[Saved data entries]
===

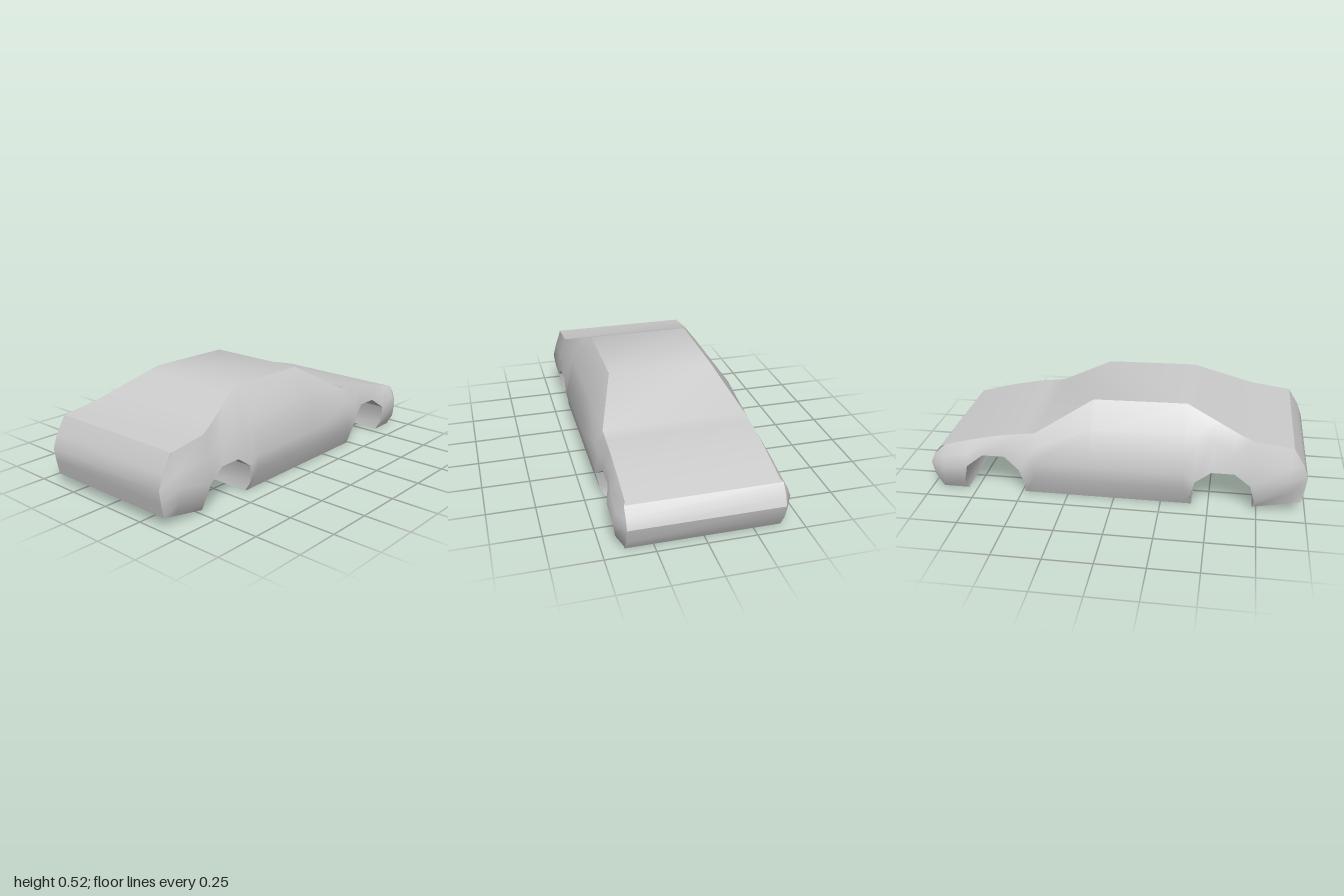
import * as THREE from 'three';
import { toCreasedNormals } from 'three/addons/utils/BufferGeometryUtils.js';

// Linear interpolation through [position, value] pairs
function track(pairs, t) {
  let i = 1;
  while (i < pairs.length - 1 && t > pairs[i][0]) i++;
  const [a, va] = pairs[i - 1], [b, vb] = pairs[i];
  return va + (vb - va) * THREE.MathUtils.clamp((t - a) / (b - a), 0, 1);
}

// Roof line and floor heights along x, half width of the roof edge along x, flank bulge along y
const roofY = (x) => track([[-0.92, 0.36], [-0.7, 0.39], [-0.37, 0.525], [0.12, 0.518], [0.42, 0.348], [0.6, 0.325], [0.76, 0.29], [0.94, 0.24]], x);
const floorY = (x) => track([[-0.975, 0.055], [-0.73, 0.008], [-0.69, 0]], x);
const roofZ = (x) => track([[-0.7, 0.39], [-0.37, 0.28], [0.12, 0.28], [0.42, 0.38], [0.94, 0.38]], x);
const flankZ = (y) => track([[0, 0.39], [0.05, 0.415], [0.12, 0.437], [0.2, 0.442], [0.39, 0.39]], y);

// Belt and roof-edge points above a flank point
function upper(x, [, y, z]) {
  const top = roofY(x), edge = roofZ(x);
  const belt = top > 0.45 ? [x, 0.39, flankZ(0.39)] : [x, (y + top) / 2, (z + edge) / 2 + 0.01];
  return [belt, [x, top, edge]];
}

// Every section is a column of five points from sill to roof edge.
function cabinSection(x) {
  const waist = [x, 0.2, flankZ(0.2)];
  return [[x, 0, flankZ(0)], [x, 0.11, flankZ(0.11)], waist, ...upper(x, waist)];
}

// Four sections of a wheel arch; the middle two have no points below the opening.
function archSections(cx, dent) {
  return [-1, -0.38, 0.38, 1].map((k) => {
    if (Math.abs(k) < 1) {
      const x = cx + k * 0.155;
      const lip = [x, 0.215, flankZ(0.215) - dent];
      return [null, null, lip, ...upper(x, lip)];
    }
    const foot = cx + k * 0.157, x = cx + k * 0.142;
    const lip = [x, 0.155, flankZ(0.155)];
    return [[foot, floorY(foot), flankZ(0)], [cx + k * 0.168, 0.05, flankZ(0.05)], lip, ...upper(x, lip)];
  });
}

// End cap outline of [x, y] points, and the wider section just inboard of it
const endSection = (points) => points.map(([x, y]) => [x, y, 0.39]);
const inboardSection = (x, points) => {
  const bulge = [0, 0.04, 0.05, 0.032];
  return points.map(([, y], r) => [x, r === 0 ? floorY(x) : r === 4 ? roofY(x) : y, r === 4 ? roofZ(x) : 0.39 + bulge[r]]);
};

const tail = [[-0.975, 0.055], [-0.99, 0.13], [-1, 0.2], [-0.975, 0.27], [-0.92, 0.36]];
const nose = [[0.94, 0], [0.98, 0.065], [1, 0.14], [0.98, 0.19], [0.94, 0.24]];

const sections = [
  endSection(tail),
  inboardSection(-0.91, tail),
  ...archSections(-0.57, 0.004),
  ...[-0.37, 0.12, 0.42].map(cabinSection),
  ...archSections(0.643, 0.022),
  inboardSection(0.92, nose),
  endSection(nose),
];

const flip = ([x, y, z]) => [x, y, -z];

// Builds a geometry from quads given counter-clockwise.
function fromQuads(quads, crease) {
  const positions = [];
  for (const [a, b, c, d] of quads) positions.push(...a, ...b, ...c, ...a, ...c, ...d);
  const geometry = new THREE.BufferGeometry();
  geometry.setAttribute('position', new THREE.Float32BufferAttribute(positions, 3));
  return toCreasedNormals(geometry, crease);
}

// Quads of the left flank (+z)
function flankQuads() {
  const quads = [];
  for (let i = 0; i < sections.length - 1; i++) {
    const s = sections[i], t = sections[i + 1];
    for (let r = 0; r < 4; r++) {
      if (s[r] && t[r]) quads.push([s[r], t[r], t[r + 1], s[r + 1]]);
    }
  }
  return quads;
}

// Outline of the flank, counter-clockwise from the tail's lower corner
function outline() {
  const points = [];
  const last = sections.length - 1;
  sections.forEach((s, i) => {
    if (!s[0]) points.push(s[2]);
    else if (i < last && !sections[i + 1][0]) points.push(s[0], s[1], s[2]);
    else if (i > 0 && !sections[i - 1][0]) points.push(s[2], s[1], s[0]);
    else points.push(s[0]);
  });
  points.push(...sections[last].slice(1, 4));
  for (let i = last; i >= 0; i--) points.push(sections[i][4]);
  points.push(...sections[0].slice(1, 4).reverse());
  return points;
}

export function createModel() {
  const car = new THREE.Group();
  car.name = 'carBody';
  const material = new THREE.MeshStandardMaterial({ color: 0xcccccc });
  const add = (name, geometry) => {
    const mesh = new THREE.Mesh(geometry, material);
    mesh.name = name;
    car.add(mesh);
  };

  // Flanks
  const left = flankQuads();
  add('leftFlank', fromQuads(left, 1));
  add('rightFlank', fromQuads(left.map((q) => q.map(flip).reverse()), 1));

  // Roof, bonnet, nose, floor, wheel wells and tail, spanning between the flanks
  const loop = outline();
  const shell = loop.map((p, i) => {
    const q = loop[(i + 1) % loop.length];
    return [p, flip(p), flip(q), q];
  });
  add('shell', fromQuads(shell, 0.62));
  return car;
}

===

**Instructions for the task:**
Please repeat each record above precisely, with the pictures left out.

**Response box:**
import * as THREE from 'three';
import { toCreasedNormals } from 'three/addons/utils/BufferGeometryUtils.js';

// Linear interpolation through [position, value] pairs
function track(pairs, t) {
  let i = 1;
  while (i < pairs.length - 1 && t > pairs[i][0]) i++;
  const [a, va] = pairs[i - 1], [b, vb] = pairs[i];
  return va + (vb - va) * THREE.MathUtils.clamp((t - a) / (b - a), 0, 1);
}

// Roof line and floor heights along x, half width of the roof edge along x, flank bulge along y
const roofY = (x) => track([[-0.92, 0.36], [-0.7, 0.39], [-0.37, 0.525], [0.12, 0.518], [0.42, 0.348], [0.6, 0.325], [0.76, 0.29], [0.94, 0.24]], x);
const floorY = (x) => track([[-0.975, 0.055], [-0.73, 0.008], [-0.69, 0]], x);
const roofZ = (x) => track([[-0.7, 0.39], [-0.37, 0.28], [0.12, 0.28], [0.42, 0.38], [0.94, 0.38]], x);
const flankZ = (y) => track([[0, 0.39], [0.05, 0.415], [0.12, 0.437], [0.2, 0.442], [0.39, 0.39]], y);

// Belt and roof-edge points above a flank point
function upper(x, [, y, z]) {
  const top = roofY(x), edge = roofZ(x);
  const belt = top > 0.45 ? [x, 0.39, flankZ(0.39)] : [x, (y + top) / 2, (z + edge) / 2 + 0.01];
  return [belt, [x, top, edge]];
}

// Every section is a column of five points from sill to roof edge.
function cabinSection(x) {
  const waist = [x, 0.2, flankZ(0.2)];
  return [[x, 0, flankZ(0)], [x, 0.11, flankZ(0.11)], waist, ...upper(x, waist)];
}

// Four sections of a wheel arch; the middle two have no points below the opening.
function archSections(cx, dent) {
  return [-1, -0.38, 0.38, 1].map((k) => {
    if (Math.abs(k) < 1) {
      const x = cx + k * 0.155;
      const lip = [x, 0.215, flankZ(0.215) - dent];
      return [null, null, lip, ...upper(x, lip)];
    }
    const foot = cx + k * 0.157, x = cx + k * 0.142;
    const lip = [x, 0.155, flankZ(0.155)];
    return [[foot, floorY(foot), flankZ(0)], [cx + k * 0.168, 0.05, flankZ(0.05)], lip, ...upper(x, lip)];
  });
}

// End cap outline of [x, y] points, and the wider section just inboard of it
const endSection = (points) => points.map(([x, y]) => [x, y, 0.39]);
const inboardSection = (x, points) => {
  const bulge = [0, 0.04, 0.05, 0.032];
  return points.map(([, y], r) => [x, r === 0 ? floorY(x) : r === 4 ? roofY(x) : y, r === 4 ? roofZ(x) : 0.39 + bulge[r]]);
};

const tail = [[-0.975, 0.055], [-0.99, 0.13], [-1, 0.2], [-0.975, 0.27], [-0.92, 0.36]];
const nose = [[0.94, 0], [0.98, 0.065], [1, 0.14], [0.98, 0.19], [0.94, 0.24]];

const sections = [
  endSection(tail),
  inboardSection(-0.91, tail),
  ...archSections(-0.57, 0.004),
  ...[-0.37, 0.12, 0.42].map(cabinSection),
  ...archSections(0.643, 0.022),
  inboardSection(0.92, nose),
  endSection(nose),
];

const flip = ([x, y, z]) => [x, y, -z];

// Builds a geometry from quads given counter-clockwise.
function fromQuads(quads, crease) {
  const positions = [];
  for (const [a, b, c, d] of quads) positions.push(...a, ...b, ...c, ...a, ...c, ...d);
  const geometry = new THREE.BufferGeometry();
  geometry.setAttribute('position', new THREE.Float32BufferAttribute(positions, 3));
  return toCreasedNormals(geometry, crease);
}

// Quads of the left flank (+z)
function flankQuads() {
  const quads = [];
  for (let i = 0; i < sections.length - 1; i++) {
    const s = sections[i], t = sections[i + 1];
    for (let r = 0; r < 4; r++) {
      if (s[r] && t[r]) quads.push([s[r], t[r], t[r + 1], s[r + 1]]);
    }
  }
  return quads;
}

// Outline of the flank, counter-clockwise from the tail's lower corner
function outline() {
  const points = [];
  const last = sections.length - 1;
  sections.forEach((s, i) => {
    if (!s[0]) points.push(s[2]);
    else if (i < last && !sections[i + 1][0]) points.push(s[0], s[1], s[2]);
    else if (i > 0 && !sections[i - 1][0]) points.push(s[2], s[1], s[0]);
    else points.push(s[0]);
  });
  points.push(...sections[last].slice(1, 4));
  for (let i = last; i >= 0; i--) points.push(sections[i][4]);
  points.push(...sections[0].slice(1, 4).reverse());
  return points;
}

export function createModel() {
  const car = new THREE.Group();
  car.name = 'carBody';
  const material = new THREE.MeshStandardMaterial({ color: 0xcccccc });
  const add = (name, geometry) => {
    const mesh = new THREE.Mesh(geometry, material);
    mesh.name = name;
    car.add(mesh);
  };

  // Flanks
  const left = flankQuads();
  add('leftFlank', fromQuads(left, 1));
  add('rightFlank', fromQuads(left.map((q) => q.map(flip).reverse()), 1));

  // Roof, bonnet, nose, floor, wheel wells and tail, spanning between the flanks
  const loop = outline();
  const shell = loop.map((p, i) => {
    const q = loop[(i + 1) % loop.length];
    return [p, flip(p), flip(q), q];
  });
  add('shell', fromQuads(shell, 0.62));
  return car;
}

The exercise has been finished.